START Source information
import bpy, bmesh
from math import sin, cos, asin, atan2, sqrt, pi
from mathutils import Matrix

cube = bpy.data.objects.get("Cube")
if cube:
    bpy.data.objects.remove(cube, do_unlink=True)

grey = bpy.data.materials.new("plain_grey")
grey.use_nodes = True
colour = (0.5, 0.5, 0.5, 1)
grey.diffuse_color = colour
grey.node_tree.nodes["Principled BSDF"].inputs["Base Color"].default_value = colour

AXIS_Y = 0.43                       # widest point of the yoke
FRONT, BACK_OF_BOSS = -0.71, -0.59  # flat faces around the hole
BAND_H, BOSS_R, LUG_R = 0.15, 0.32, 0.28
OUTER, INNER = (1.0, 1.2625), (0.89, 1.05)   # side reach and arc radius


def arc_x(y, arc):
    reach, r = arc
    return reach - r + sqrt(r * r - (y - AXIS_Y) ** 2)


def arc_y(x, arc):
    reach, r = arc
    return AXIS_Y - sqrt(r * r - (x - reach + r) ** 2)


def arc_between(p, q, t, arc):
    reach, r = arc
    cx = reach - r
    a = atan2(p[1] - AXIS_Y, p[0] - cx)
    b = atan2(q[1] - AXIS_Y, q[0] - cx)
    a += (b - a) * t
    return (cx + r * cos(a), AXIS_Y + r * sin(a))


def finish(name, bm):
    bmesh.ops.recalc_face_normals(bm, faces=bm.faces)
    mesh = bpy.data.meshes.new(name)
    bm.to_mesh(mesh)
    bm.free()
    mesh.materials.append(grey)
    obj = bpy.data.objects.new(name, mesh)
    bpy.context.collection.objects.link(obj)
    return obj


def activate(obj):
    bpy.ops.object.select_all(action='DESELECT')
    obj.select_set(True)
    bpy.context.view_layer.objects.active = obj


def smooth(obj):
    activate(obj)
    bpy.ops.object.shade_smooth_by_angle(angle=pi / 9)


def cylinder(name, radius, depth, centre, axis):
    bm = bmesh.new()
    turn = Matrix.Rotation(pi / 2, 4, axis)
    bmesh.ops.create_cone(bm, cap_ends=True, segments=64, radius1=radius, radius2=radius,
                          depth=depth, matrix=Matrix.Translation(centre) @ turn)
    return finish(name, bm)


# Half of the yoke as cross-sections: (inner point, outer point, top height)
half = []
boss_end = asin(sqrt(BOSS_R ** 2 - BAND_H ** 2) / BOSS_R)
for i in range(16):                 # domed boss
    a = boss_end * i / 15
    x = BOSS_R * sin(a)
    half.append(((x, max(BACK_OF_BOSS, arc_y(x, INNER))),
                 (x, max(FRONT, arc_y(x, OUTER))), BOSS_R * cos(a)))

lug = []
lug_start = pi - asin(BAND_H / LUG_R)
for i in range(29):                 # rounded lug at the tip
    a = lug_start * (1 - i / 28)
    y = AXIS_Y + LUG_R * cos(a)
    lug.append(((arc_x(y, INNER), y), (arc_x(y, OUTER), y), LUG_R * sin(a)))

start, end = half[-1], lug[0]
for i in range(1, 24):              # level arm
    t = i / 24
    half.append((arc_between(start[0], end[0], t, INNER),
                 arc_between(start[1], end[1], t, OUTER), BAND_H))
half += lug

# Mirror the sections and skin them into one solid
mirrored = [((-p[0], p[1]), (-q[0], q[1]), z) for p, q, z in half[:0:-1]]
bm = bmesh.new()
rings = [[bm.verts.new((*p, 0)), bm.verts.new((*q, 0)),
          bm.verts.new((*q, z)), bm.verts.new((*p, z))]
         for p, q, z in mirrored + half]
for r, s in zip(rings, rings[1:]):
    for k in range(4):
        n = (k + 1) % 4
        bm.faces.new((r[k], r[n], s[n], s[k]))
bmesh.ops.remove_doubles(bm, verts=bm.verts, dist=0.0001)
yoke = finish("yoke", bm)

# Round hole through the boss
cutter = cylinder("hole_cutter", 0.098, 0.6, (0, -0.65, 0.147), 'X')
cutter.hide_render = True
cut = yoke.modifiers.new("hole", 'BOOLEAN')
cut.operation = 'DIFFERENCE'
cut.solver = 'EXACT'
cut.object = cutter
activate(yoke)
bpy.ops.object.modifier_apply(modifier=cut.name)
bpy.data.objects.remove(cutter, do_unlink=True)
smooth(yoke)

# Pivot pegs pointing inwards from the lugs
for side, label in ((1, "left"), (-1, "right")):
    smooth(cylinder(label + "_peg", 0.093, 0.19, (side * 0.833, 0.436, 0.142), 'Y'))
END Source information
### Exercise description
Reply with only the number of lines in the entries that contain the word "reach".

### Output below
7